Mounting political uncertainty in Pakistan and visa delays have poured frigid water on foreign adventurers plans to visit Gilgit-Baltistan (GB) this winter and attempt to scale some of the worlds highest mountains, and not a single foreign mountain expedition has arrived this season.
High permit fees and the US, Australia and Saudi Arabia cautioning their citizens against travelling to Pakistan also added insult to injury, Dawn reported.
According to the GB tourism department, no foreign expedition or trekking group has been issued a permit this winter expedition season, which usually lasts from November to February.
And the fact the season is set to end after a little over a month, no adventure group is expected as they usually need at least two months to prepare for expeditions.
Only two foreign expedition groups applied for a visa to summit Nanga Parbat this winter, but visa delays compelled them to cancel their plans.
This stands in stark contrast to previous years when hundreds of foreign mountaineers visited Pakistan in winter to attempt to summit the mighty mountains like K2 and Nanga Parbat, Dawn reported.
Besides, last summer was the first time when more than 1,600 international climbers visited GB.
Karar Haidri, secretary to the Alpine Club of Pakistan, said that prevailing political uncertainty in the country was the main factor behind the decline, as many adventure tourists cancelled their visits to the region.
However, Asghar Ali Porik, a tour operator from GB said the visa policy was main cause, as it resulted in delayed issuance of visas, Dawn reported.
“There is no time frame to the issuance of visa to trekkers and mountaineers once they have applied. Foreign adventure tourists couldn’t manage their plans accordingly,” he said.

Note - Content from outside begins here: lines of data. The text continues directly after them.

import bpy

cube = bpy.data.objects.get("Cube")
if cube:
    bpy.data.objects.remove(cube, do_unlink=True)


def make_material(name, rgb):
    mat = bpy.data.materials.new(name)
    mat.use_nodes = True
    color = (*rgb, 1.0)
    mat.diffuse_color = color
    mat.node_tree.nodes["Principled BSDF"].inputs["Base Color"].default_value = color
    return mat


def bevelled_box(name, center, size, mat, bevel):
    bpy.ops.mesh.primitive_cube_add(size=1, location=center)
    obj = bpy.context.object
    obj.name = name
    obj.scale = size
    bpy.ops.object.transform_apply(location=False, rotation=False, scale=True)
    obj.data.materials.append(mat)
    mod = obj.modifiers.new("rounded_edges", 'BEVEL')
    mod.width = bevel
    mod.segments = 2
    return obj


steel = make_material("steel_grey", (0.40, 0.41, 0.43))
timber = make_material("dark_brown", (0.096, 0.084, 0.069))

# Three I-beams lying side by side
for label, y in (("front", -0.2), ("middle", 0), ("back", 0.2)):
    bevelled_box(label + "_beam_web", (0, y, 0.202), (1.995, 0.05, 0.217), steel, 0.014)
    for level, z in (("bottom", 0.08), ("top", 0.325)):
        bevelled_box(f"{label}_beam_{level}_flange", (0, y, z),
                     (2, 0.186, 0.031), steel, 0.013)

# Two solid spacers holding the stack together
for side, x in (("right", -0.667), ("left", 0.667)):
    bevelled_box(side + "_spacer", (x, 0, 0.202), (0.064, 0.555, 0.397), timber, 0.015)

Another factor was a 40 per cent hike in permit royalty fees from this year, said Porik, who organised many foreign expedition groups at K2 and other mountains last winter, Dawn reported.